## Work required
Sort through the data and copy the lines holding the word "rings".
─── Provided records ───
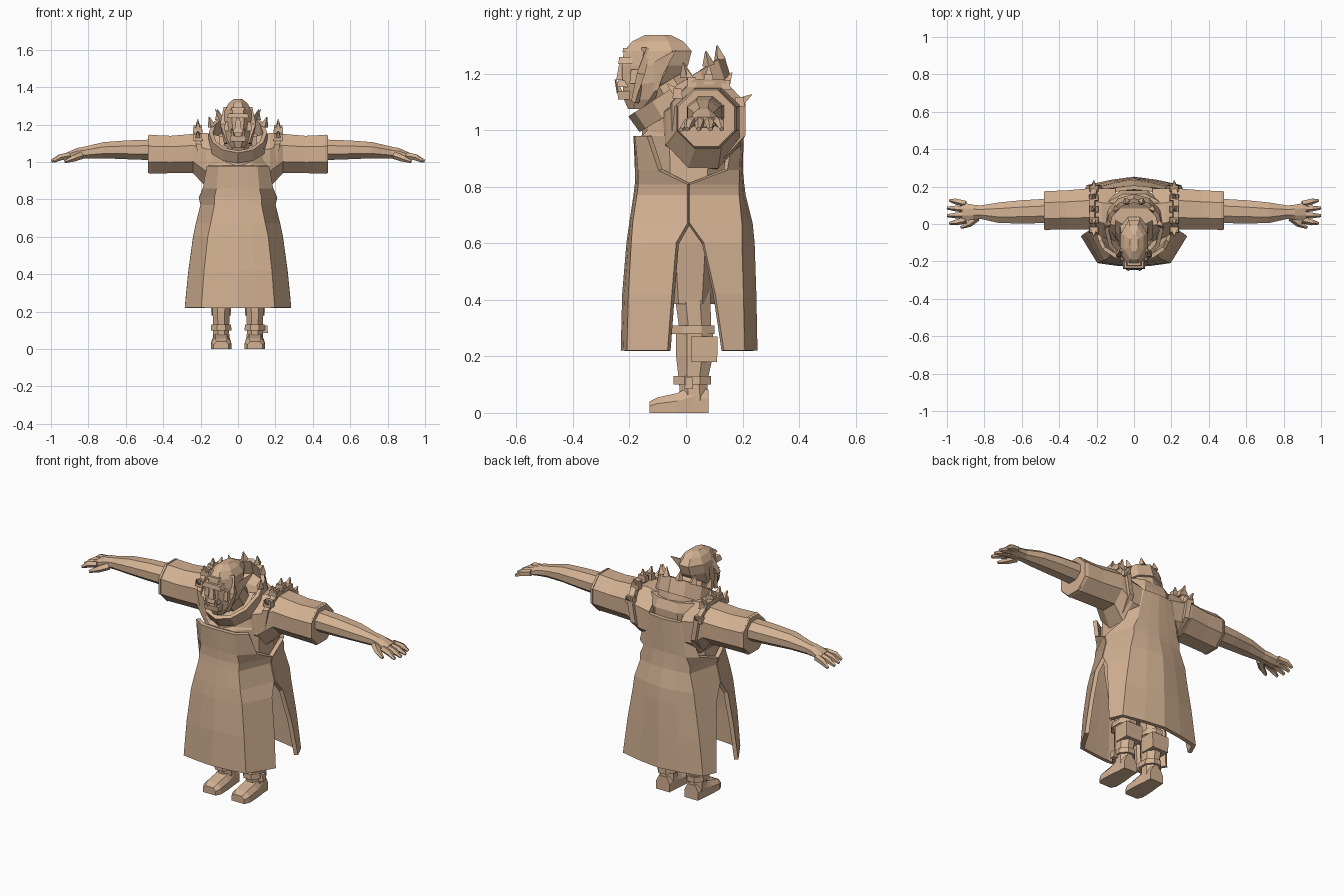
import bpy, bmesh, math
from mathutils import Vector

cube = bpy.data.objects.get("Cube")
if cube:
    bpy.data.objects.remove(cube)

clay = bpy.data.materials.new("tan clay")
clay.use_nodes = True
TAN = (0.65, 0.44, 0.29, 1)
clay.diffuse_color = TAN
clay.node_tree.nodes["Principled BSDF"].inputs["Base Color"].default_value = TAN


def finish(name, bm, mirror=False, thickness=0, recalc=True):
    """Turn a bmesh into a flat shaded object, with optional mirror and thickness."""
    if recalc:
        bmesh.ops.recalc_face_normals(bm, faces=bm.faces[:])
    mesh = bpy.data.meshes.new(name)
    bm.to_mesh(mesh)
    bm.free()
    mesh.materials.append(clay)
    obj = bpy.data.objects.new(name, mesh)
    bpy.context.collection.objects.link(obj)
    if thickness:
        solid = obj.modifiers.new("thickness", "SOLIDIFY")
        solid.thickness = thickness
        solid.offset = 0
    if mirror:
        obj.modifiers.new("mirror", "MIRROR")
    return obj


def loft(name, rings, closed=True, caps=True, **options):
    """Skin a list of equally long point rings."""
    bm = bmesh.new()
    rows = [[bm.verts.new(p) for p in ring] for ring in rings]
    count = len(rows[0])
    for low, high in zip(rows, rows[1:]):
        for i in range(count if closed else count - 1):
            j = (i + 1) % count
            bm.faces.new((low[i], low[j], high[j], high[i]))
    if closed and caps:
        bm.faces.new(rows[0][::-1])
        bm.faces.new(rows[-1])
    return finish(name, bm, **options)


def unit_ring(sides):
    """Regular polygon with flat sides touching the unit square."""
    scale = 1 / math.cos(math.pi / sides)
    turns = [(i + 0.5) * math.tau / sides for i in range(sides)]
    return [(math.cos(a) * scale, math.sin(a) * scale) for a in turns]


def flat_ring(z, cx, cy, rx, ry, sides=8):
    return [(cx + u * rx, cy + v * ry, z) for u, v in unit_ring(sides)]


def side_ring(x, cy, cz, ry, rz, lean=0, sides=8):
    return [(x + lean * v, cy + u * ry, cz + v * rz) for u, v in unit_ring(sides)]


def tube(name, path, sides=6, **options):
    """Tapered tube through (point, radius) pairs."""
    rings = []
    for i, (point, radius) in enumerate(path):
        before, after = path[max(i - 1, 0)][0], path[min(i + 1, len(path) - 1)][0]
        turn = (Vector(after) - Vector(before)).to_track_quat("Z", "Y")
        rings.append([Vector(point) + turn @ Vector((u * radius, v * radius, 0))
                      for u, v in unit_ring(sides)])
    return loft(name, rings, **options)


def spike(name, base, tip, radius, sides=4, mirror=True):
    return tube(name, [(base, radius), (tip, 0.002)], sides, mirror=mirror)


def block(name, centre, size, mirror=False, taper=0.85):
    """Box that narrows slightly towards the top."""
    x, y, z = centre
    w, d, h = (s / 2 for s in size)
    return loft(name, [flat_ring(z - h, x, y, w, d, 4),
                       flat_ring(z + h, x, y, w * taper, d * taper, 4)], mirror=mirror)


def panel(name, rows):
    """Half cloth panel: each row is height, edge x, edge y, fold x, fold y, middle y."""
    rings = []
    for z, ex, ey, fx, fy, my in rows:
        half = [(ex, ey), (fx, fy), (fx * 0.5, fy * 0.4 + my * 0.6)]
        rings.append([(x, y, z) for x, y in half] + [(0, my, z)]
                     + [(-x, y, z) for x, y in half[::-1]])
    return loft(name, rings, closed=False, thickness=0.022)


# Robe front and back, split at the sides below the hips
panel("robe_front", [
    (.22, .275, -.06, .19, -.20, -.22), (.42, .255, -.045, .175, -.195, -.215),
    (.60, .23, -.03, .155, -.185, -.2), (.67, .215, .01, .14, -.18, -.19),
    (.77, .19, .01, .12, -.165, -.175), (.81, .2, .01, .12, -.16, -.17),
    (.86, .18, -.09, .11, -.16, -.17), (.98, .16, -.13, .1, -.17, -.175)])
panel("robe_back", [
    (.22, .275, .13, .245, .2, .242), (.42, .255, .1, .22, .195, .238),
    (.60, .23, .06, .19, .19, .232), (.67, .215, .01, .18, .19, .225),
    (.77, .19, .01, .15, .18, .2), (.81, .2, .01, .15, .18, .195),
    (.86, .18, .14, .13, .18, .19), (1.05, .12, .17, .09, .185, .195)])

# Undershirt and shoulders
loft("undershirt", [
    flat_ring(.385, 0, .015, .14, .1), flat_ring(.6, 0, .015, .17, .13),
    flat_ring(.8, 0, .01, .175, .16), flat_ring(.98, 0, .01, .17, .165),
    flat_ring(1.09, 0, .06, .17, .12), flat_ring(1.14, 0, .08, .15, .08)])

# Wide sleeves
loft("sleeve", [
    side_ring(.1, .05, 1.0, .14, .14), side_ring(.17, .06, 1.01, .13, .145),
    side_ring(.24, .08, 1.045, .11, .105), side_ring(.36, .075, 1.04, .105, .1),
    side_ring(.475, .072, 1.042, .103, .103)], mirror=True)
loft("sleeve_cuff", [
    side_ring(.465, .072, 1.042, .106, .106), side_ring(.482, .072, 1.042, .1, .1)],
    mirror=True)

# Bare arms and palms
loft("arm", [
    side_ring(.46, .07, 1.065, .065, .055), side_ring(.6, .065, 1.065, .062, .05),
    side_ring(.72, .06, 1.063, .055, .043), side_ring(.82, .063, 1.05, .036, .032),
    side_ring(.86, .063, 1.045, .04, .03), side_ring(.92, .065, 1.03, .05, .018)],
    mirror=True)
for i in range(4):
    y = .022 + i * .029
    spread = (i - 1.5) * .008
    reach = .985 + (.013 if i in (1, 2) else 0)
    tube("finger", [((.9, y, 1.034), .015), ((.95, y + spread, 1.025), .014),
                    ((reach, y + spread * 1.5, 1.004), .007)], 5, mirror=True)
tube("thumb", [((.84, .035, 1.035), .017), ((.88, .002, 1.02), .015),
               ((.925, -.018, 1.002), .007)], 5, mirror=True)

# Spiked shoulder straps
loft("shoulder_strap", [
    side_ring(.185, .075, 1.035, .132, .143, .025),
    side_ring(.215, .08, 1.04, .13, .14, .025)], mirror=True)
for y, z in ((-.03, 1.13), (.02, 1.17), (.08, 1.18), (.14, 1.16), (.19, 1.1)):
    away = Vector((0, y - .075, z - 1.03)).normalized() * .05
    base = Vector((.215, y, z))
    spike("shoulder_spike", base, base + away, .016)
    block("strap_stud", base, (.05, .035, .035), mirror=True)


# Tilted standing collar
def collar_ring(rx, front, back, low, high, sides=12):
    ring = []
    for i in range(sides):
        a = math.tau * i / sides
        t = (1 - math.cos(a)) / 2
        ring.append((rx * math.sin(a), front + (back - front) * t, low + (high - low) * t))
    return ring


collar_base = collar_ring(.15, -.155, .15, 1.0, 1.18)
loft("collar", [collar_base, collar_ring(.145, -.195, .125, 1.055, 1.26)],
     caps=False, thickness=.022)
loft("mantle", [collar_ring(.175, -.16, .18, .95, 1.04), collar_base], thickness=0)
for x, y, z in ((.1, .08, 1.23), (.04, .12, 1.25), (.14, 0, 1.19)):
    spike("collar_spike", (x, y, z), (x * 1.1, y - .01, z + .05), .016)

# Head and neck
tube("neck", [((0, .01, 1.04), .08), ((0, -.07, 1.17), .07)], 8)
loft("head", [
    flat_ring(1.075, 0, -.17, .035, .035), flat_ring(1.11, 0, -.155, .055, .065),
    flat_ring(1.17, 0, -.13, .072, .095), flat_ring(1.23, 0, -.11, .076, .117),
    flat_ring(1.28, 0, -.1, .07, .12), flat_ring(1.315, 0, -.1, .05, .09),
    flat_ring(1.337, 0, -.1, .022, .045)])
block("brow", (0, -.215, 1.247), (.12, .05, .025))
block("forehead_crease", (0, -.205, 1.285), (.08, .04, .014))
block("nose", (0, -.222, 1.205), (.035, .05, .055), taper=.6)
block("upper_lip", (0, -.215, 1.165), (.085, .06, .022))
block("lower_jaw", (0, -.205, 1.125), (.08, .07, .03), taper=1.1)
block("cheek", (.055, -.165, 1.19), (.035, .07, .05), mirror=True)
spike("tusk", (.025, -.235, 1.135), (.032, -.25, 1.18), .008)
loft("ear", [
    [(.065, -.14, 1.22), (.078, -.11, 1.24), (.07, -.1, 1.14), (.06, -.13, 1.14)],
    [(.085, -.1, 1.25), (.095, -.075, 1.26), (.09, -.08, 1.2), (.08, -.1, 1.2)],
    [(.122, -.04, 1.283), (.124, -.037, 1.284), (.123, -.037, 1.28), (.121, -.04, 1.28)]],
    mirror=True)
tube("side_braid", [((.06, -.14, 1.29), .012), ((.082, -.16, 1.2), .014),
                    ((.06, -.18, 1.1), .01)], 4, mirror=True)

# Legs, boots and shin wraps
LEG = .09
loft("trouser_leg", [flat_ring(.27, LEG, .035, .045, .055),
                     flat_ring(.45, LEG, .02, .055, .065)], mirror=True)
loft("boot_shaft", [
    flat_ring(.04, LEG, .03, .045, .05), flat_ring(.11, LEG, .025, .042, .05),
    flat_ring(.2, LEG, .03, .046, .065), flat_ring(.3, LEG, .03, .05, .065)], mirror=True)
loft("boot_foot", [
    [(LEG + x, y, z) for x, z in ((-w, 0), (w, 0), (w, h * .6), (w * .6, h),
                                  (-w * .6, h), (-w, h * .6))]
    for y, w, h in ((-.13, .04, .04), (-.1, .054, .055), (-.03, .052, .07),
                    (.03, .045, .1), (.08, .042, .08))], mirror=True)
for z, depth in ((.115, .067), (.295, .078)):
    loft("leg_band", [flat_ring(z - .015, LEG, .022, .055, depth),
                      flat_ring(z + .015, LEG, .022, .053, depth)], mirror=True)
block("calf_guard", (LEG, .065, .225), (.105, .09, .09), mirror=True, taper=1.05)
block("left_buckle", (.145, .01, .105), (.03, .03, .04))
───
## Answer to the problem
def loft(name, rings, closed=True, caps=True, **options):
    """Skin a list of equally long point rings."""
    rows = [[bm.verts.new(p) for p in ring] for ring in rings]
    rings = []
        rings.append([Vector(point) + turn @ Vector((u * radius, v * radius, 0))
    return loft(name, rings, **options)
    rings = []
        rings.append([(x, y, z) for x, y in half] + [(0, my, z)]
    return loft(name, rings, closed=False, thickness=0.022)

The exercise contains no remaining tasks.